The Hakata Gion Yamakasa is an annual festival held from July 1st to 15th in Fukuoka City, southern Japan, and it is said to dispel disasters and bring peace and prosperity to the region. This festival has an almost 800-year history and has been registered by UNESCO as an intangible cultural heritage.
Fukuoka City's Hakata Gion Yamakasa concluded with the Oiyama competition early in the morning on July 15th, 2017. It had been the first festival since it had been designated as an intangible cultural heritage, and the approximately 5-kilometer road was enveloped in an air of excitement.
“Yaaa!” Deep-throated calls arose as the men of the Nakasu Nagare group rushed into the Shrine grounds with the first carried float, called kaki yamakasa. They circled the flag and performed a celebratory song called Hakata Iwaimedeta. The spectators joined in, their voices reverberating across the shrine, and then the men carried their float out into the streets of Hakata.
The remaining 6 groups followed, and then the 8th float, a decorated kazari yamakasa, made its grand entry into the Shrine. As each group continued along the course one after the other, spectators on the roadside poured water on them, in tribute to the “prayer water” that the 13th-century Zen monk prinkled as he prayed to drive off a plague in the Kamakura period.

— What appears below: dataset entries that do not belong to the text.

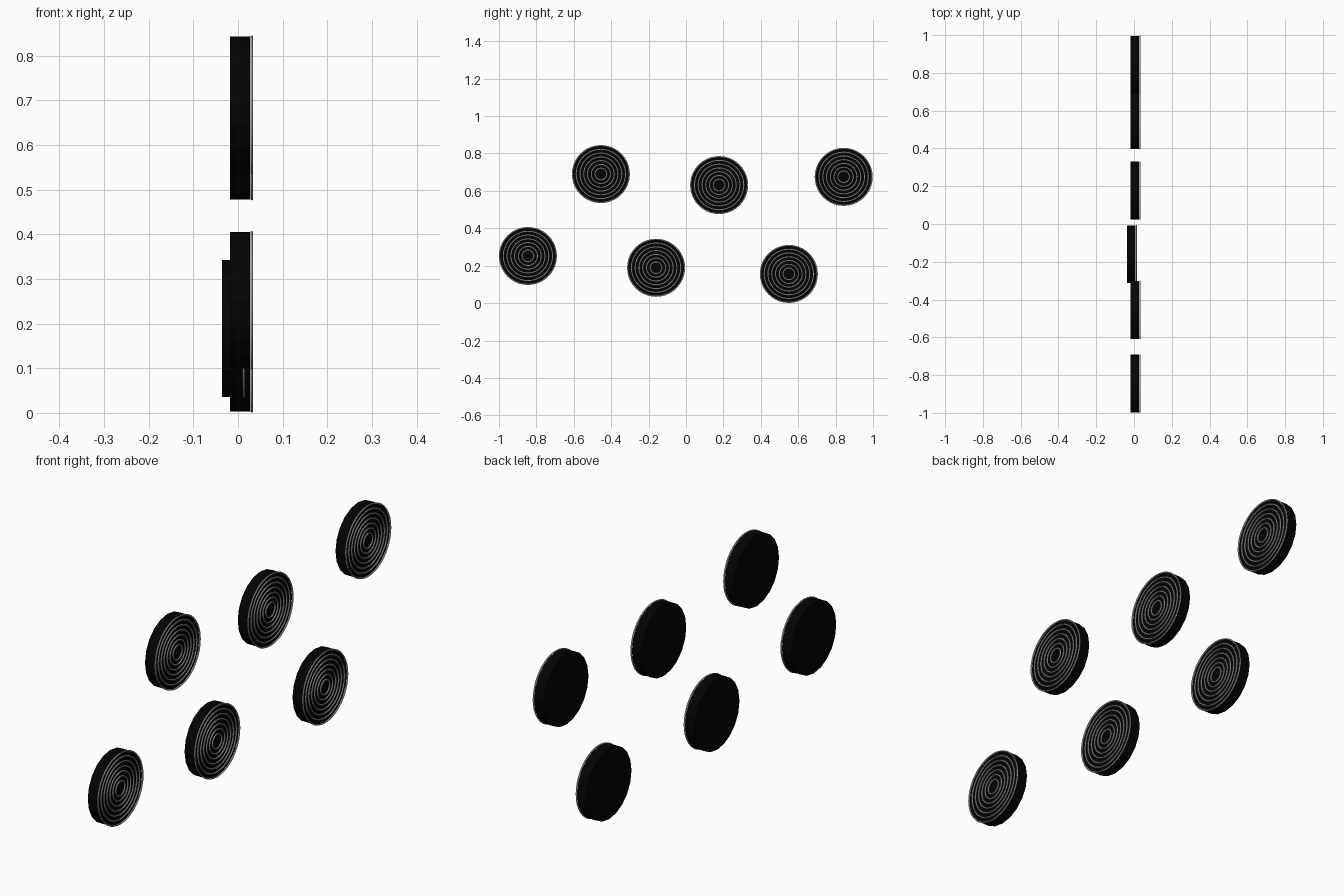
import bpy
import math

cube = bpy.data.objects.get("Cube")
if cube:
    bpy.data.objects.remove(cube)


def flat_material(name, rgb):
    mat = bpy.data.materials.new(name)
    mat.use_nodes = True
    mat.diffuse_color = (*rgb, 1)
    mat.node_tree.nodes["Principled BSDF"].inputs["Base Color"].default_value = (*rgb, 1)
    return mat


black = flat_material("black", (0.001, 0.001, 0.001))
grey = flat_material("light grey", (0.6, 0.6, 0.6))

SIDES = 20
BODY_R, BODY_DEPTH = 0.153, 0.045
RING_R, TUBE_R, RING_COUNT = 0.152, 0.0031, 7
INNER_R = 0.031


def disc_body(name, x, y, z):
    bpy.ops.mesh.primitive_cylinder_add(vertices=SIDES, radius=BODY_R, depth=BODY_DEPTH,
                                        location=(x, y, z), rotation=(0, math.pi / 2, 0))
    body = bpy.context.object
    body.name = name
    body.data.materials.append(black)


def ring(name, radius, x, y, z):
    bpy.ops.mesh.primitive_torus_add(major_segments=SIDES * 2, minor_segments=6,
                                     major_radius=radius, minor_radius=TUBE_R,
                                     location=(x, y, z), rotation=(0, math.pi / 2, 0))
    obj = bpy.context.object
    obj.name = name
    obj.data.materials.append(grey)
    bpy.ops.object.shade_smooth_by_angle()


# Two staggered rows of discs facing +x: (x, y, z) of each body centre
centres = [(0.0045, -0.845, 0.252), (0.0045, -0.455, 0.69), (-0.0135, -0.16, 0.189),
           (0.0045, 0.177, 0.631), (0.0045, 0.55, 0.156), (0.0045, 0.843, 0.675)]

for n, (x, y, z) in enumerate(centres, 1):
    disc_body(f"disc_{n}", x, y, z)
    # Concentric wire rings just off the face
    for k in range(RING_COUNT):
        r = INNER_R + (RING_R - INNER_R) * k / (RING_COUNT - 1)
        ring(f"disc_{n}_ring_{k + 1}", r, x + BODY_DEPTH / 2 + 0.004, y, z)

“We pulled ourselves together for the festival this year because it was the first since our designation by UNESCO. We want to pass on this heritage to the children of the future,” vowed Kanya Toyoda, chairman of the Hakata Gion Yamakasa Promotion Association.